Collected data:
━━━━━━━━━━━━━━━━━━━━━━━━━━━━━━
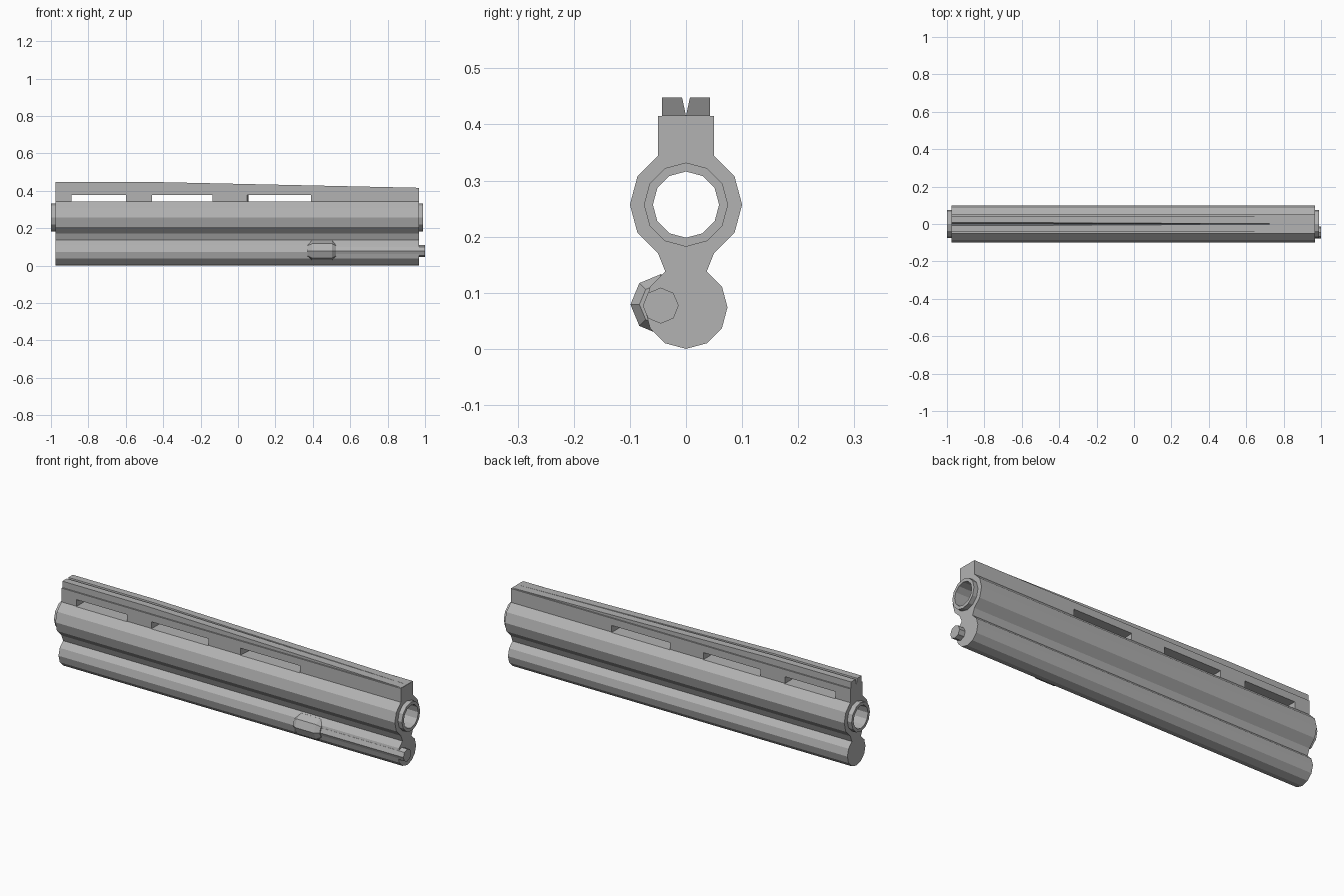
import bpy, bmesh, math

if "Cube" in bpy.data.objects:
    bpy.data.objects.remove(bpy.data.objects["Cube"])

steel = bpy.data.materials.new("steel_grey")
steel.diffuse_color = (0.45, 0.45, 0.45, 1)
steel.use_nodes = True
steel.node_tree.nodes["Principled BSDF"].inputs["Base Color"].default_value = steel.diffuse_color

BORE_Z, UNDER_Z = 0.257, 0.074
REAR, FRONT = -0.975, 0.967


def loft(name, stations):
    """Closed solid through (x, [(y, z), ...]) cross-sections."""
    bm = bmesh.new()
    rings = [[bm.verts.new((x, y, z)) for y, z in pts] for x, pts in stations]
    n = len(rings[0])
    for a, b in zip(rings, rings[1:]):
        for i in range(n):
            j = (i + 1) % n
            bm.faces.new((a[i], a[j], b[j], b[i]))
    bm.faces.new(rings[0])
    bm.faces.new(rings[-1])
    bmesh.ops.recalc_face_normals(bm, faces=bm.faces)
    mesh = bpy.data.meshes.new(name)
    bm.to_mesh(mesh)
    bm.free()
    mesh.materials.append(steel)
    obj = bpy.data.objects.new(name, mesh)
    bpy.context.collection.objects.link(obj)
    return obj


def ngon(r, y, z, n=12):
    return [(y + r * math.cos(2 * math.pi * i / n),
             z + r * math.sin(2 * math.pi * i / n)) for i in range(n)]


def cut(obj, cutter):
    mod = obj.modifiers.new("cut", 'BOOLEAN')
    mod.operation = 'DIFFERENCE'
    mod.solver = 'EXACT'
    mod.object = cutter
    bpy.context.view_layer.objects.active = obj
    bpy.ops.object.modifier_apply(modifier=mod.name)
    bpy.data.objects.remove(cutter)


# Shroud: twelve-sided upper and lower tubes joined by a waist, with a flat rib
def arc(r, z, degrees):
    return [(r * math.cos(math.radians(a)), z + r * math.sin(math.radians(a)))
            for a in degrees]


half = (arc(0.074, UNDER_Z, (-60, -30, 0, 30, 60))
        + arc(0.1, BORE_Z, (-60, -30, 0, 30, 60)) + [(0.05, 0.415)])
outline = [(0, 0)] + half + [(-y, z) for y, z in reversed(half)]
shroud = loft("barrel_shroud", [(REAR, outline), (FRONT, outline)])
cut(shroud, loft("bore_cutter", [(-1.1, ngon(0.068, 0, BORE_Z)),
                                 (1.1, ngon(0.068, 0, BORE_Z))]))

# Cooling slots through the rib
for x0, x1, skew in ((-0.89, -0.60, 0), (-0.46, -0.135, 0), (0.04, 0.39, 0.025)):
    box = [(-0.2, 0.342), (0.2, 0.342), (0.2, 0.378), (-0.2, 0.378)]
    slot = loft("slot_cutter", [(x0, box), (x1, box)])
    for v in slot.data.vertices:
        if v.co.x < x0 + 0.01 and v.co.y > 0:
            v.co.x += skew
    cut(shroud, slot)

# Inner barrel, open at both ends
barrel = loft("inner_barrel", [(-1.0, ngon(0.075, 0, BORE_Z)),
                               (0.99, ngon(0.075, 0, BORE_Z))])
cut(barrel, loft("bore_cutter", [(-1.1, ngon(0.059, 0, BORE_Z)),
                                 (1.1, ngon(0.059, 0, BORE_Z))]))


# Sight rail with a V groove, sloping down toward the muzzle
def rail_section(top):
    g = 0.007 * (top - 0.415) / 0.033
    side = [(0.043, 0.40), (0.043, top), (g, top)]
    return [(-y, z) for y, z in side] + [(0, 0.4151)] + side[::-1]


loft("sight_rail", [(REAR, rail_section(0.448)), (-0.5, rail_section(0.448)),
                    (FRONT - 0.001, rail_section(0.416))])

# Ejector rod and its chamfered octagonal collar
loft("ejector_rod", [(0.45, ngon(0.032, -0.045, 0.077, 8)),
                     (1.0, ngon(0.032, -0.045, 0.077, 8))])
loft("rod_collar", [(x, ngon(r, -0.045, 0.079, 8)) for x, r in
                    ((0.372, 0.038), (0.395, 0.054), (0.503, 0.054), (0.525, 0.038))])
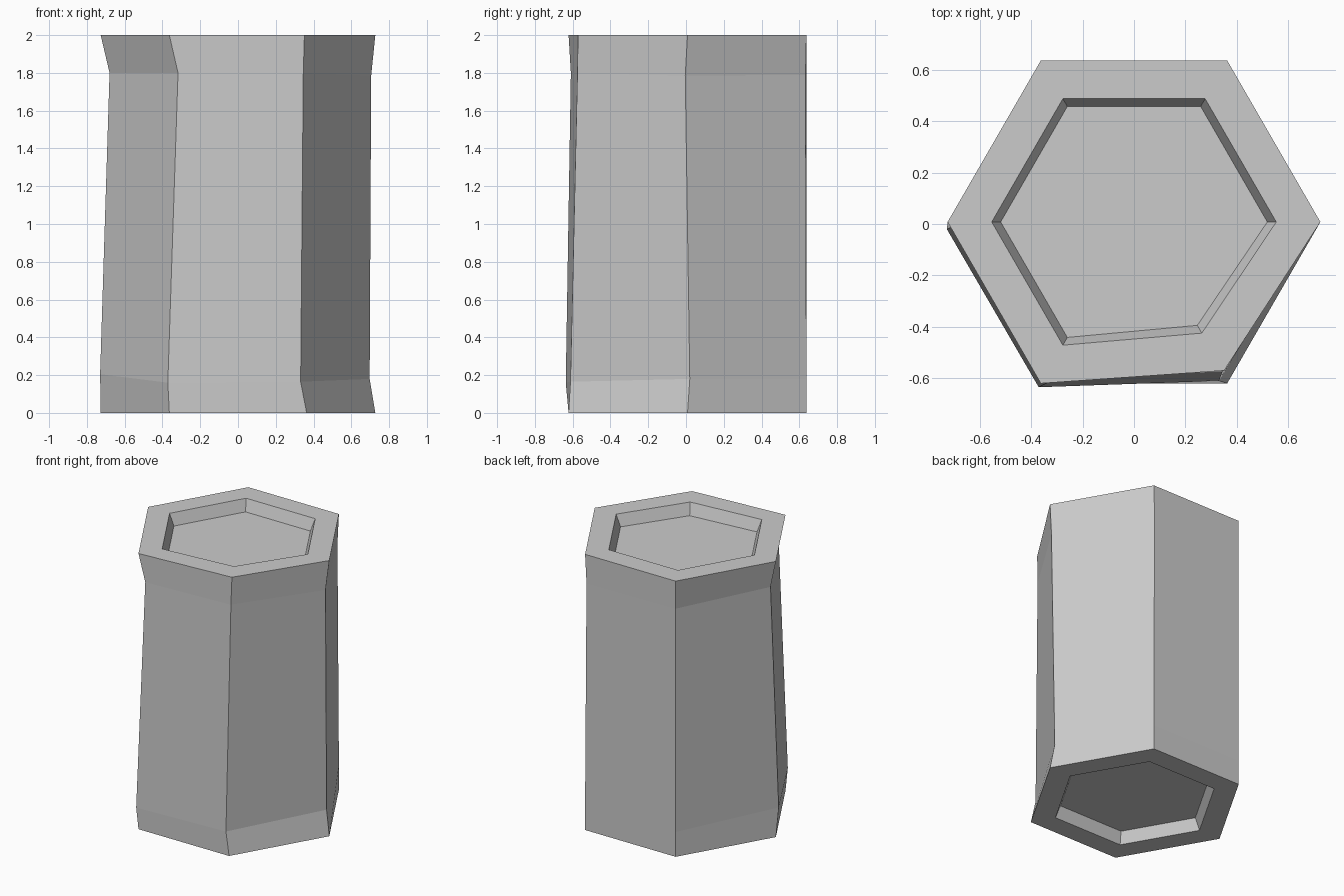
import bpy, bmesh
from math import cos, sin, pi

if "Cube" in bpy.data.objects:
    bpy.data.objects.remove(bpy.data.objects["Cube"])


def hexagon(r, z, nudges=None, cy=0.008):
    """Six corners counter-clockwise from +x; nudges move single corners."""
    pts = []
    for i in range(6):
        x, y, dz = (nudges or {}).get(i, (0, 0, 0))
        a = i * pi / 3
        pts.append((r * cos(a) + x, r * sin(a) + cy + y, z + dz))
    return pts


R = 0.727
# Rings run from the lower recess floor, up the outside, into the upper recess
rings = [
    hexagon(0.52, 0.083),
    hexagon(0.555, 0),
    hexagon(R, 0),
    # worn lower shoulder
    hexagon(R, 0.18, {0: (-0.03, 0.012, 0), 3: (-0.003, -0.028, 0.025),
                      4: (-0.008, -0.015, -0.02), 5: (-0.032, 0.01, -0.015)}),
    # worn upper shoulder
    hexagon(R, 1.8, {0: (-0.022, -0.012, -0.015), 1: (-0.008, -0.005, -0.01),
                     3: (0.047, -0.006, 0), 4: (0.046, 0.012, 0),
                     5: (-0.018, 0.047, 0)}),
    hexagon(R, 2, {5: (-0.012, 0.05, 0)}),
    hexagon(0.555, 2, {5: (-0.013, 0.047, 0)}),
    hexagon(0.52, 1.917, {5: (-0.013, 0.047, 0)}),
]

# Hexagonal column
bm = bmesh.new()
loops = [[bm.verts.new(p) for p in ring] for ring in rings]
for a, b in zip(loops, loops[1:]):
    for i in range(6):
        j = (i + 1) % 6
        bm.faces.new((a[i], a[j], b[j], b[i]))
bm.faces.new(loops[0][::-1])
bm.faces.new(loops[-1])
bmesh.ops.recalc_face_normals(bm, faces=bm.faces)

mesh = bpy.data.meshes.new("hexagonal_column")
bm.to_mesh(mesh)
bm.free()
bpy.context.collection.objects.link(bpy.data.objects.new("hexagonal_column", mesh))
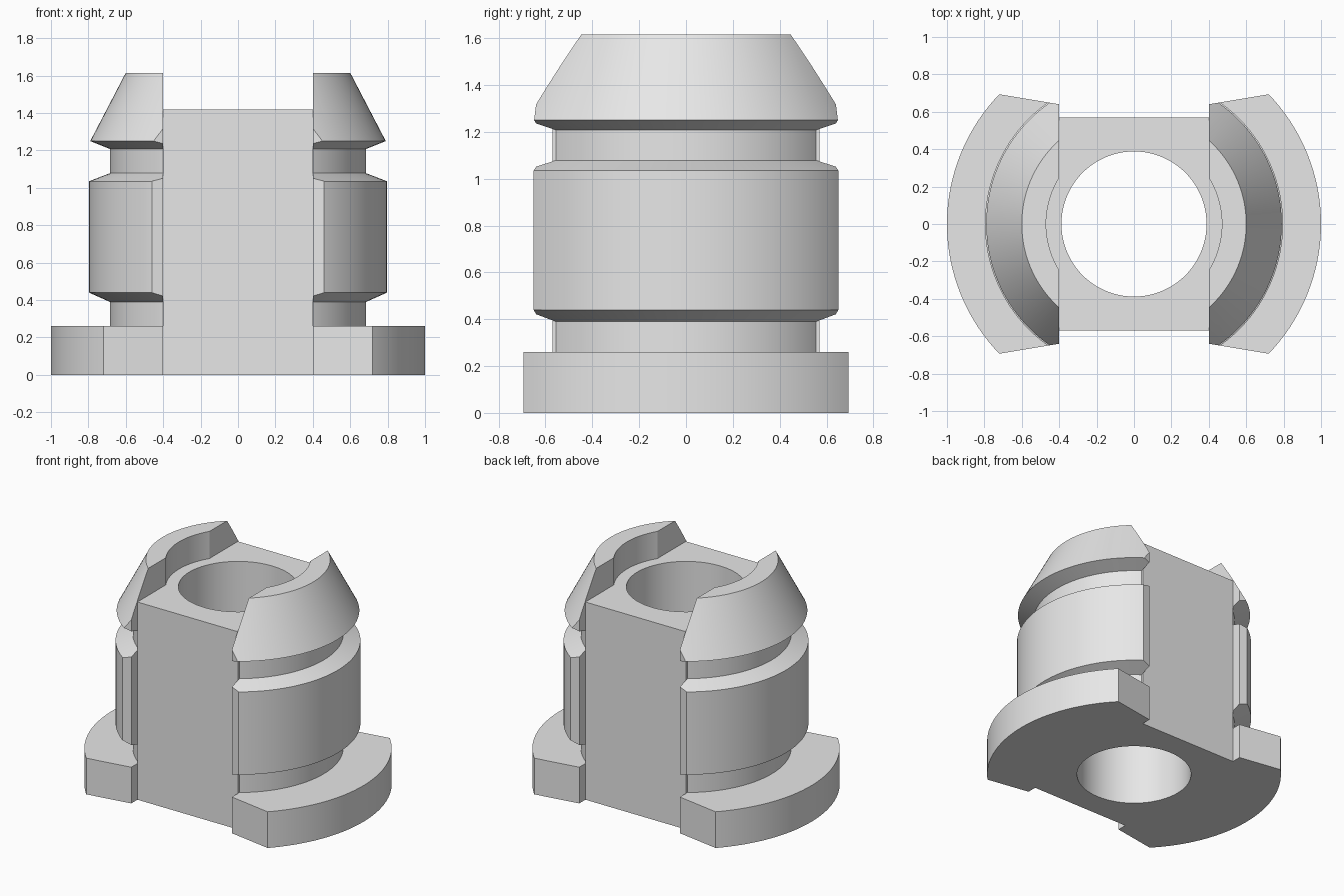
import bpy, bmesh, math

if "Cube" in bpy.data.objects:
    bpy.data.objects.remove(bpy.data.objects["Cube"])

grey = bpy.data.materials.new("light grey")
grey.diffuse_color = (0.8, 0.8, 0.8, 1)
grey.use_nodes = True
grey.node_tree.nodes["Principled BSDF"].inputs["Base Color"].default_value = grey.diffuse_color
SEGMENTS = 128


def finish(name, bm):
    bmesh.ops.recalc_face_normals(bm, faces=bm.faces[:])
    mesh = bpy.data.meshes.new(name)
    bm.to_mesh(mesh)
    bm.free()
    mesh.materials.append(grey)
    obj = bpy.data.objects.new(name, mesh)
    bpy.context.collection.objects.link(obj)
    return obj


def lathe(name, profile):
    """Closed solid turned around z from (radius, height) points."""
    bm = bmesh.new()
    rings = []
    for r, z in profile:
        rings.append([bm.verts.new((r * math.cos(2 * math.pi * i / SEGMENTS),
                                    r * math.sin(2 * math.pi * i / SEGMENTS), z))
                      for i in range(SEGMENTS)])
    for a, b in zip(rings, rings[1:]):
        for i in range(SEGMENTS):
            j = (i + 1) % SEGMENTS
            bm.faces.new((a[i], a[j], b[j], b[i]))
    bm.faces.new(rings[0])
    bm.faces.new(rings[-1])
    return finish(name, bm)


def prisms(name, outlines, z0, z1):
    """One upright prism for each xy outline."""
    bm = bmesh.new()
    for outline in outlines:
        low = [bm.verts.new((x, y, z0)) for x, y in outline]
        top = [bm.verts.new((x, y, z1)) for x, y in outline]
        bm.faces.new(low)
        bm.faces.new(top)
        for i in range(len(low)):
            j = (i + 1) % len(low)
            bm.faces.new((low[i], low[j], top[j], top[i]))
    return finish(name, bm)


def boolean(target, tool, operation):
    mod = target.modifiers.new(operation.lower(), 'BOOLEAN')
    mod.operation = operation
    mod.solver = 'EXACT'
    mod.object = tool
    bpy.ops.object.select_all(action='DESELECT')
    bpy.context.view_layer.objects.active = target
    target.select_set(True)
    bpy.ops.object.modifier_apply(modifier=mod.name)
    bpy.data.objects.remove(tool, do_unlink=True)


# Turned outer shape: flange, two grooves, barrel and tapered head
bushing = lathe("slotted_bushing", [
    (1.0, 0), (1.0, 0.26), (0.685, 0.26), (0.685, 0.39), (0.797, 0.44),
    (0.797, 1.035), (0.685, 1.078), (0.685, 1.208), (0.79, 1.25), (0.6, 1.615)])

# Keep only the two flared side segments
flare = [[(s * 0.4, -0.64), (s * 1.2, -0.773), (s * 1.2, 0.773), (s * 0.4, 0.64)]
         for s in (-1, 1)]
boolean(bushing, prisms("side_mask", flare, -0.1, 1.8), 'INTERSECT')

# Round recess inside the head
boolean(bushing, lathe("head_recess", [(0.47, 1.42), (0.47, 1.8)]), 'DIFFERENCE')

# Flat-sided middle block
block = [[(-0.4, -0.57), (0.4, -0.57), (0.4, 0.57), (-0.4, 0.57)]]
boolean(bushing, prisms("middle_block", block, 0, 1.42), 'UNION')

# Through bore
boolean(bushing, lathe("bore", [(0.388, -0.1), (0.388, 1.8)]), 'DIFFERENCE')

bpy.ops.object.shade_smooth_by_angle(angle=math.radians(20))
━━━━━━━━━━━━━━━━━━━━━━━━━━━━━━
What to do:
Your answer should consist of the lines above that hold the word "active".

Task result:
    bpy.context.view_layer.objects.active = obj
    bpy.context.view_layer.objects.active = target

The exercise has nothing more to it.